The equation is simple: Garrido equals wins. His 1,917 career victories make him the all-time wins leader in NCAA baseball history, across all levels. He's also been crowned national champion five times – three with Cal State Fullerton and two with Texas. So how did the Vallejo, California, native develop and grow through the years to become what he is today? It was a lot of baseball, and a lot of baseball people.
"My dad, of course, was a major influence," says Garrido. "He was a fastpitch softball player and coach. I was always in his hip pocket, so he was my early mentor. The most significant thing that happened to me was as a young child, I grew pretty early, and then I just stopped. I hit a spot where I didn't even make the team in high school or American Legion my junior year. There were many similar situations to follow, and they all became important in developing the mentality that became instrumental in forging an attitude to be successful. To do the best I could.
"I also took a lot from coach Rod Dedeaux. Most coaches were very military type. Dedeaux was fun-loving. I thought everybody had to be very military type, and I saw him and he was a fun-loving person and a very successful coach. He brought a lot of balance and taught me that you can make this fun and exciting."
In 1997, Garrido made the jump from the West Coast to become the head coach at Texas as the successor to Cliff Gustafson, who held that role for the previous 29 years. Gustafson led Texas to 22 conference titles, 11 conference tournament championships, and two College World Series championships. Needless to say, Garrido had big shoes to fill, but the program never wavered or missed a beat.
"The biggest challenge I had was recognizing the environment I was in, and then making adjustments to be able to function within that environment. It was a complete 180 from Cal State Fullerton. I had to face this challenge to see how good I really was. You think you're good, but you've only been in one environment. If you're really good, you can do it somewhere else. Texas is the most challenging and rewarding environment to be in. I had to make a lot of adjustments. We were finally able to break through in 2000 and make it to Omaha. We really took off from there. Sports Illustrated named us the top Division 1 baseball team for the decade because we ran off 10 years of highly successful seasons."
To build the team-of-the-decade type program, the career wins leader has a specific type of player he wants to bring to campus.
"We go quickly to their academic progress after they've been identified as a potential Division 1 player at Texas. We look at the transcripts to see what their full academic history is like. Then we start looking at them personally. What kind of work ethic do they have? Who do they associate with? Are they with the right people?"

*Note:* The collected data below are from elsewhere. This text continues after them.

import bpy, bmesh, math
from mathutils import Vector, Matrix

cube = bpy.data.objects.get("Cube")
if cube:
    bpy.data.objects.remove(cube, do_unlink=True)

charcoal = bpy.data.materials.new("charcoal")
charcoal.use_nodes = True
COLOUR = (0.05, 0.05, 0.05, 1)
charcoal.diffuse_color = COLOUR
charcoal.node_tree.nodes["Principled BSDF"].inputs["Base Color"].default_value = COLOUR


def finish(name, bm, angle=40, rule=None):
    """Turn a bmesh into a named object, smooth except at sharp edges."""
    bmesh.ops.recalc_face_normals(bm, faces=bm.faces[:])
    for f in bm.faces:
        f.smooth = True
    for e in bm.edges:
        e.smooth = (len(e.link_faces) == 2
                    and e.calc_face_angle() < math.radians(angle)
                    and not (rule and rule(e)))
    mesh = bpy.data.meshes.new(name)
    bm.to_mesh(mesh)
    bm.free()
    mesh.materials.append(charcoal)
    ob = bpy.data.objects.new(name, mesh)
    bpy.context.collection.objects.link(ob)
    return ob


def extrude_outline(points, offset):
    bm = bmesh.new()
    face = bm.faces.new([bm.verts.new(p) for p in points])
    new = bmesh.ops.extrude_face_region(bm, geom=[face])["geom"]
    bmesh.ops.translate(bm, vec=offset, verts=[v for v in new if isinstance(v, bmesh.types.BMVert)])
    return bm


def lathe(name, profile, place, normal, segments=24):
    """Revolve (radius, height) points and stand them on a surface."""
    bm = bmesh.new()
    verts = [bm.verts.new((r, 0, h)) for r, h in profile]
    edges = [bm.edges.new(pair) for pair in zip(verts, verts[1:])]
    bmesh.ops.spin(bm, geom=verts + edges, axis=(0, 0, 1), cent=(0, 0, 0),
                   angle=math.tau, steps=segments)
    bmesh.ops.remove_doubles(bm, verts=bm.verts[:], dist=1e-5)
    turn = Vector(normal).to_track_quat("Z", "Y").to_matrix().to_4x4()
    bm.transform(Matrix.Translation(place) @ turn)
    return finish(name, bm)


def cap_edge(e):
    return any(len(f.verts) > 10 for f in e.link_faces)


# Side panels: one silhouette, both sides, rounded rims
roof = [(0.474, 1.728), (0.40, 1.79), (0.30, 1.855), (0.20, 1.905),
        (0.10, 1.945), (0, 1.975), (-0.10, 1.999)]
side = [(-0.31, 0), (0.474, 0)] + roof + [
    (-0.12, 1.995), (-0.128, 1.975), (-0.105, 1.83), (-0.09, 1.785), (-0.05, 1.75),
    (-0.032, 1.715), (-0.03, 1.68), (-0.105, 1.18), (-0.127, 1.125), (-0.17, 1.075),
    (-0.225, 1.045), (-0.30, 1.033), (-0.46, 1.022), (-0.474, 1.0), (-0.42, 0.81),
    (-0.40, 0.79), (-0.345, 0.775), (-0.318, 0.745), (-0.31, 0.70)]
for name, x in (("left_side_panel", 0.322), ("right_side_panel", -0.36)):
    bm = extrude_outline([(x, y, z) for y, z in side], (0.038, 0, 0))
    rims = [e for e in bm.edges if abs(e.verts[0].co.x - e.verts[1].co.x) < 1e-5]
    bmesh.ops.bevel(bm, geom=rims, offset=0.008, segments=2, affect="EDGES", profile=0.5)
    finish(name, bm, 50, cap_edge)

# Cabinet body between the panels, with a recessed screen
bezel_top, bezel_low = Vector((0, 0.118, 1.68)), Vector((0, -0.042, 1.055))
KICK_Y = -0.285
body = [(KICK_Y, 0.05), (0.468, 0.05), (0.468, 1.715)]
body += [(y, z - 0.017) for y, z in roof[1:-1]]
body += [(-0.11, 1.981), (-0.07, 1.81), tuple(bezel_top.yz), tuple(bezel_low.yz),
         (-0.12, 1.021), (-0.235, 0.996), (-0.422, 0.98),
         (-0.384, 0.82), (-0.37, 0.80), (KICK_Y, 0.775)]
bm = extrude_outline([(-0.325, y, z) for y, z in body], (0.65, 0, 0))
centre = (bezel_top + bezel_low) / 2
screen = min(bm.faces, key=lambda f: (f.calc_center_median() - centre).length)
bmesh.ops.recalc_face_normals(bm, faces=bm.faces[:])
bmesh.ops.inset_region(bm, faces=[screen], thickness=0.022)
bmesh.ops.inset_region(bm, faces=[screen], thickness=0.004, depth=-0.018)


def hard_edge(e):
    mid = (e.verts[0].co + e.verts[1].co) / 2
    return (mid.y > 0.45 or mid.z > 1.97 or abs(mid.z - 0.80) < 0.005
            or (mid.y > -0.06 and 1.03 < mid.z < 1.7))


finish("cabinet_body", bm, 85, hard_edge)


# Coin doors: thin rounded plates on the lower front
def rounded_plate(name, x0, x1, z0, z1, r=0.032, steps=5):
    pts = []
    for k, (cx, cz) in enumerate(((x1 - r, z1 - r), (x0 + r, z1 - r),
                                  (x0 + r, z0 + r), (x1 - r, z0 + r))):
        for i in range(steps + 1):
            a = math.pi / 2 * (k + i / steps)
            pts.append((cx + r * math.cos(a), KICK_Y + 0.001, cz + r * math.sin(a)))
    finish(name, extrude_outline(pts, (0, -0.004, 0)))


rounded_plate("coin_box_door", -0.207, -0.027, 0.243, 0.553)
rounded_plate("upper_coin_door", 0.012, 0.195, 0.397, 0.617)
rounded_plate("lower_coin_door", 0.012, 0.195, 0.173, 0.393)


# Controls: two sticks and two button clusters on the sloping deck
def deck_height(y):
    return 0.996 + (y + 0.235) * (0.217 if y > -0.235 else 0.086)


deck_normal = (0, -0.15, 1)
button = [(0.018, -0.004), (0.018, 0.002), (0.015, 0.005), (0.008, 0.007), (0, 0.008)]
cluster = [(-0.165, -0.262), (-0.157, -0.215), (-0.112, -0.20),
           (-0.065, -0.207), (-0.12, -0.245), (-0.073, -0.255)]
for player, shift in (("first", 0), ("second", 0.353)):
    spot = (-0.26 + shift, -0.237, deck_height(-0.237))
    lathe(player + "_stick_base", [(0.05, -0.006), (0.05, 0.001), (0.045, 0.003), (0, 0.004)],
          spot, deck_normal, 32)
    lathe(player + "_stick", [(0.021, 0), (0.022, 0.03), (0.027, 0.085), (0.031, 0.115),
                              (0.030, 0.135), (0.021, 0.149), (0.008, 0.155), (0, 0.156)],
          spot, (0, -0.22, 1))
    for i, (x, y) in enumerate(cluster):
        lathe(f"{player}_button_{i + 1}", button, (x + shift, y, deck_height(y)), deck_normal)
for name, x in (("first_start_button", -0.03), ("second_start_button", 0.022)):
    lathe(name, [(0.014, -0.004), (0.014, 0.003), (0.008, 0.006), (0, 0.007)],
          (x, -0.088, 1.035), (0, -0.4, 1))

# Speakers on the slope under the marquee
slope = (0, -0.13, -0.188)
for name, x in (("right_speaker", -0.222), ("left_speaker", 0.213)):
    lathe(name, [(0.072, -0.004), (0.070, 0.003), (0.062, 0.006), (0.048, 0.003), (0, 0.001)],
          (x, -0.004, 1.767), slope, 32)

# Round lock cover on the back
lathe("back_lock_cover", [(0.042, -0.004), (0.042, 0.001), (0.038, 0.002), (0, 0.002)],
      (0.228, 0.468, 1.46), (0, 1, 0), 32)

Once these athletes meet Garrido's criteria, it's time to get to campus and get to work.
"When we start practicing, I want them to focus on competing, and we want to do that at game speed. I want them to fulfill the goals in practice that they would apply to playing a game. We focus on what we want to become, and the only way to do that is through practice."